from each other in the number and arrangement of these fours basic
Three of these large macromolecules – carbohydrates, proteins, and nucleic
acids- are chainlike molecules called polymers. A polymer is a long
molecule consisting of many identical or similar building blocks linked by
covalent bonds. The repeating units that serve as the building blocks of a
polymer are small molecules called monomers. Monomers are connected
by a reaction in which two molecules are bonded to each other through the
loss of water. This reaction is called dehydration synthesis. When a bond
forms between two monomers, each monomer contributes part of the water
molecule that is lost. One molecule provides a hydroxyl group (-OH),
while the other provides a hydrogen (-H). To make a polymer, this reaction
is repeated as monomers are added to the chain one by one. The cell must
expend energy to carry out these reactions, and the process occurs only with
the help of enzymes, specialized proteins that speed up chemical reactions in
Polymers are disassembled to monomers by hydrolysis, the reverse of
dehydration synthesis. Bonds between monomers are broken by the addition
of water molecules. In this case, a hydrogen from the water attaches to one
monomer, and a hydroxyl attaches to the adjacent monomer. An example of
hydrolysis is digestion. Most material in our food is too large to be absorbed
by our cells. In the digestive tract, many different enzymes attack the
polymers, speeding up hydrolysis. The released monomers are then
absorbed by the cells that assemble new polymers, different from those
 Students will demonstrate the process of dehydration synthesis by
combining the monomers of carbohydrates.
 Students will demonstrate the process of hydrolysis by breaking up
the macromolecules of carbohydrates.
 Scissors
 Glue
 Monomers of Carbohydrates
1. Carbohydrates are sugars. They contain carbon, hydrogen, and oxygen in
a uniform pattern. This pattern is exemplified by the simple formula CH2O.
Notice the H2O part of the formula. It represents the molecule we
. Simply put, it is the hydrate in carbohydrates.
2. All carbohydrates fall into three main categories: monosaccharides
(simple sugars), disaccharides (double sugars), and polysaccharides
(complex sugars). Below find three monosaccharide sugars. Count up
the number if C (carbons), H (hydrogen’s), and O (oxygen’s) in each of
the molecules.
a. Glucose: C
b. Fructose: C
c. Galactose: C
3. What is the one common thing shared by these three molecules?
4. What makes them different from each other?
5. These monosaccharide molecules can be used to make a more
complex sugar, called a disaccharide. Before this can happen, one of
the molecules must loose a hydrogen atom while the other must loose
a hydrogen atom and an oxygen atom. Why is this important?
6. If we combine this H and OH, what simple substance does it form?
7. When the two monosaccharides are put together to form one
disaccharide, how many water molecules are formed?
8. This process is called

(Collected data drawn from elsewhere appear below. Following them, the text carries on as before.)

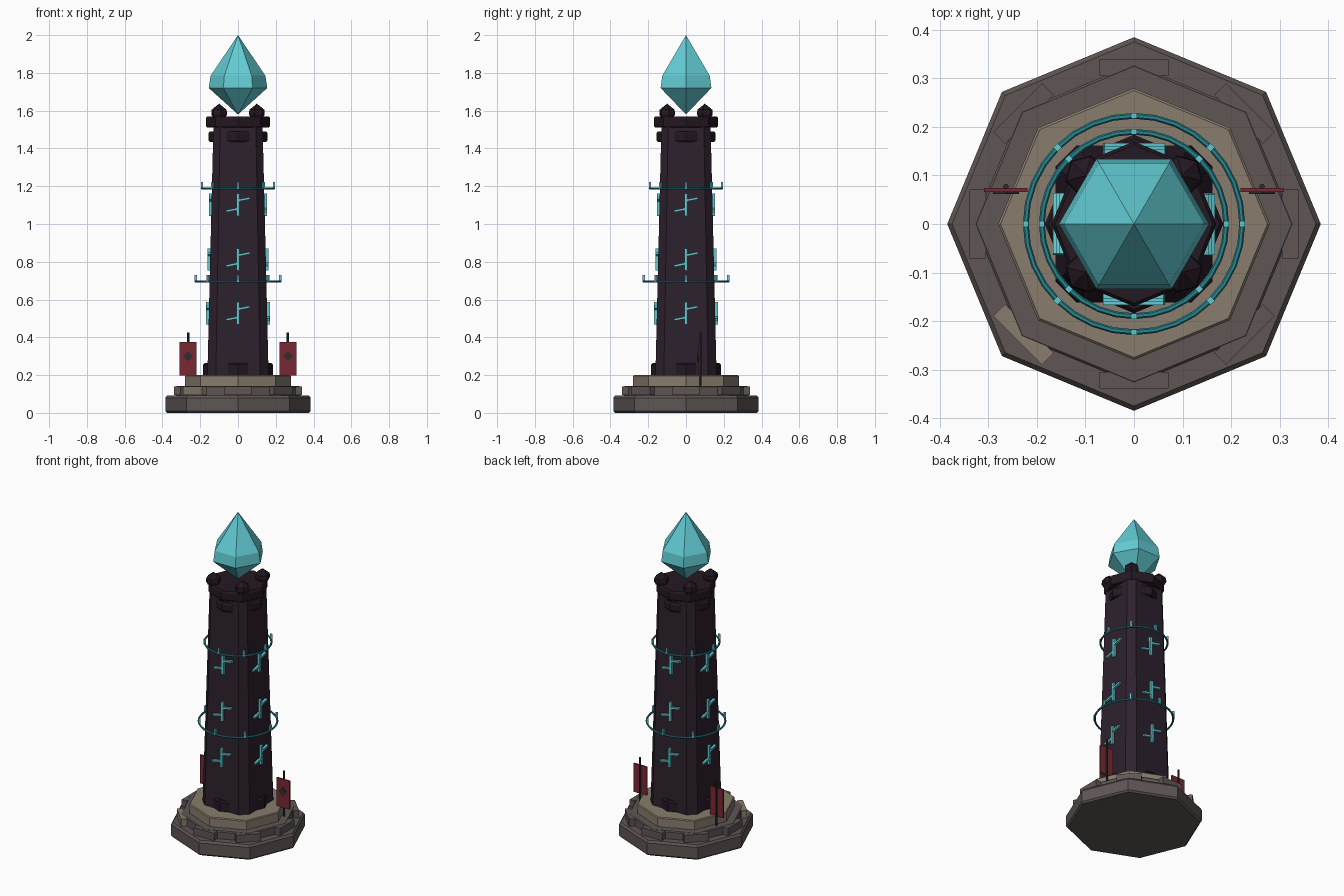
import bpy, bmesh, math
from mathutils import Matrix, Vector

if "Cube" in bpy.data.objects:
    bpy.data.objects.remove(bpy.data.objects["Cube"])


def mat(name, rgb):
    m = bpy.data.materials.new(name)
    m.diffuse_color = (*rgb, 1)
    m.use_nodes = True
    m.node_tree.nodes["Principled BSDF"].inputs["Base Color"].default_value = m.diffuse_color
    return m


DARK_STONE = mat("dark_purple_stone", (0.026, 0.015, 0.026))
BLACK_STONE = mat("black_purple_stone", (0.017, 0.009, 0.016))
GREY = mat("grey_stone", (0.112, 0.093, 0.089))
TAN = mat("tan_stone", (0.25, 0.205, 0.155))
CRYSTAL = mat("bright_teal", (0.12, 0.60, 0.65))
RING = mat("deep_teal", (0.02, 0.24, 0.28))
RED = mat("banner_red", (0.19, 0.022, 0.034))
IRON = mat("dark_iron", (0.03, 0.026, 0.028))


def finish(name, bm, material):
    bmesh.ops.recalc_face_normals(bm, faces=bm.faces)
    me = bpy.data.meshes.new(name)
    bm.to_mesh(me)
    bm.free()
    me.materials.append(material)
    ob = bpy.data.objects.new(name, me)
    bpy.context.collection.objects.link(ob)
    return ob


def skin(bm, rings):
    """Join stacked loops of points; a one-point loop makes a tip."""
    loops = [[bm.verts.new(p) for p in r] for r in rings]
    for a, b in zip(loops, loops[1:]):
        n = max(len(a), len(b))
        for i in range(n):
            j = (i + 1) % n
            if len(a) == 1:
                bm.faces.new((a[0], b[j], b[i]))
            elif len(b) == 1:
                bm.faces.new((a[i], a[j], b[0]))
            else:
                bm.faces.new((a[i], a[j], b[j], b[i]))
    for end in (loops[0], loops[-1]):
        if len(end) > 2:
            bm.faces.new(end)


def ngon(r, z, sides, cx=0, cy=0, turn=0):
    if r == 0:
        return [(cx, cy, z)]
    return [(cx + r * math.cos(turn + math.tau * i / sides),
             cy + r * math.sin(turn + math.tau * i / sides), z) for i in range(sides)]


def turned(name, profile, sides, material, cx=0, cy=0, turn=0):
    bm = bmesh.new()
    skin(bm, [ngon(r, z, sides, cx, cy, turn) for r, z in profile])
    return finish(name, bm, material)


def add_box(bm, centre, size, spin=None, place=None):
    m = Matrix.Translation(centre)
    if spin:
        m = m @ spin
    m = m @ Matrix.Diagonal((*size, 1))
    if place:
        m = place @ m
    bmesh.ops.create_cube(bm, size=1, matrix=m)


def around(angle):
    return Matrix.Rotation(angle, 4, 'Z')


# Stepped octagonal base
turned("base_slab", [(0.375, 0), (0.385, 0.01), (0.385, 0.08), (0.375, 0.093)], 8, GREY)
turned("middle_step", [(0.33, 0.09), (0.33, 0.136), (0.325, 0.142)], 8, GREY)
turned("upper_step", [(0.28, 0.14), (0.28, 0.195), (0.275, 0.2)], 8, TAN)

# Loose stone blocks around the middle step
for i in range(8):
    bm = bmesh.new()
    add_box(bm, (0.322, 0, 0.118), (0.034, 0.142, 0.046), place=around(i * math.pi / 4))
    finish("step_block", bm, TAN if i == 5 else GREY)


# Tapered square tower with chamfered corners
def tower_half(z):
    return 0.162 - 0.032 * (z - 0.2) / 1.33


def tower_loop(z):
    a = tower_half(z)
    b = a * 0.725
    return [(a, -b, z), (a, b, z), (b, a, z), (-b, a, z),
            (-a, b, z), (-a, -b, z), (-b, -a, z), (b, -a, z)]


bm = bmesh.new()
skin(bm, [tower_loop(0.19), tower_loop(1.54)])
finish("tower_shaft", bm, DARK_STONE)

# Octagonal foot, collar and parapet
turned("tower_foot", [(0.184, 0.2), (0.184, 0.255), (0.176, 0.265)], 8, BLACK_STONE)
turned("tower_collar", [(0.15, 1.435), (0.157, 1.445), (0.157, 1.48), (0.15, 1.49)], 8, BLACK_STONE)
turned("parapet", [(0.163, 1.51), (0.17, 1.52), (0.17, 1.56), (0.163, 1.57)], 8, BLACK_STONE)

# Pointed merlons on the corners
for i in range(4):
    t = math.pi / 4 + i * math.pi / 2
    turned("merlon", [(0.032, 1.56), (0.043, 1.58), (0.041, 1.605), (0, 1.637)], 6, BLACK_STONE,
           0.141 * math.cos(t), 0.141 * math.sin(t), t)

# Floating crystal
turned("crystal", [(0, 1.58), (0.155, 1.72), (0.145, 1.785), (0, 2.0)], 6, CRYSTAL)

# Glowing runes: a stem and two slanted arms on each tower face
bm = bmesh.new()
for side in range(4):
    place = around(side * math.pi / 2)
    for z in (0.527, 0.812, 1.102):
        y = -tower_half(z) - 0.004
        add_box(bm, (0, y, z), (0.016, 0.02, 0.118), place=place)
        tilt = Matrix.Rotation(-0.2, 4, 'Y')
        add_box(bm, (0.033, y, z + 0.029), (0.06, 0.018, 0.012), tilt, place)
        add_box(bm, (-0.033, y, z - 0.028), (0.06, 0.018, 0.012), tilt, place)
finish("runes", bm, CRYSTAL)

# Floating rings with small upright pegs
for name, radius, z in (("lower_ring", 0.223, 0.695), ("upper_ring", 0.19, 1.188)):
    bpy.ops.mesh.primitive_torus_add(major_radius=radius, minor_radius=0.006, major_segments=32,
                                     minor_segments=6, location=(0, 0, z))
    ring = bpy.context.object
    ring.name = name
    ring.data.materials.append(RING)
    bm = bmesh.new()
    for i in range(8):
        add_box(bm, (radius, 0, z + 0.017), (0.012, 0.012, 0.036), place=around(i * math.pi / 4))
    finish(name + "_pegs", bm, CRYSTAL)

# Banners on poles, one each side
for s in (-1, 1):
    x = 0.264 * s
    turned("banner_pole", [(0.006, 0.14), (0.006, 0.425)], 6, IRON, x, 0.077)
    bm = bmesh.new()
    add_box(bm, (x, 0.07, 0.287), (0.09, 0.009, 0.178))
    finish("banner_cloth", bm, RED)
    bm = bmesh.new()
    add_box(bm, (x, 0.0645, 0.3), (0.038, 0.006, 0.038), Matrix.Rotation(math.pi / 4, 4, 'Y'))
    finish("banner_diamond", bm, IRON)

synthesis because of the loss of
water while the reaction is taking place.
Examine the three paper molecules. Cut them out along the outer
solid lines and then try to put them together as to where they will
remain attached if moved. Do they remain attached to each other?
10. Now cut out an H from one of the paper models and an OH from
another one. This leaves a hole on one end of the model and a
square sticking out of the end of the other model. Now join the two
molecules. What do they form?
11. Join the H and the OH. What does it form?
12. Now add a third monosaccharide to the two you have already
formed. What must be done in order for the third sugar to be added?
. This molecule containing all
three monosaccharides is called a(n)
13. Glue all of your new molecules onto the typing paper.
14. How many water molecules were lost in making this 3-molecule
15. Write a simple rule that will tell a person how many water molecules
will be lost while putting monosaccharides together to from
16. The process that destroys molecules into their monomers is called
17. Explain how this process works on the molecule you just created.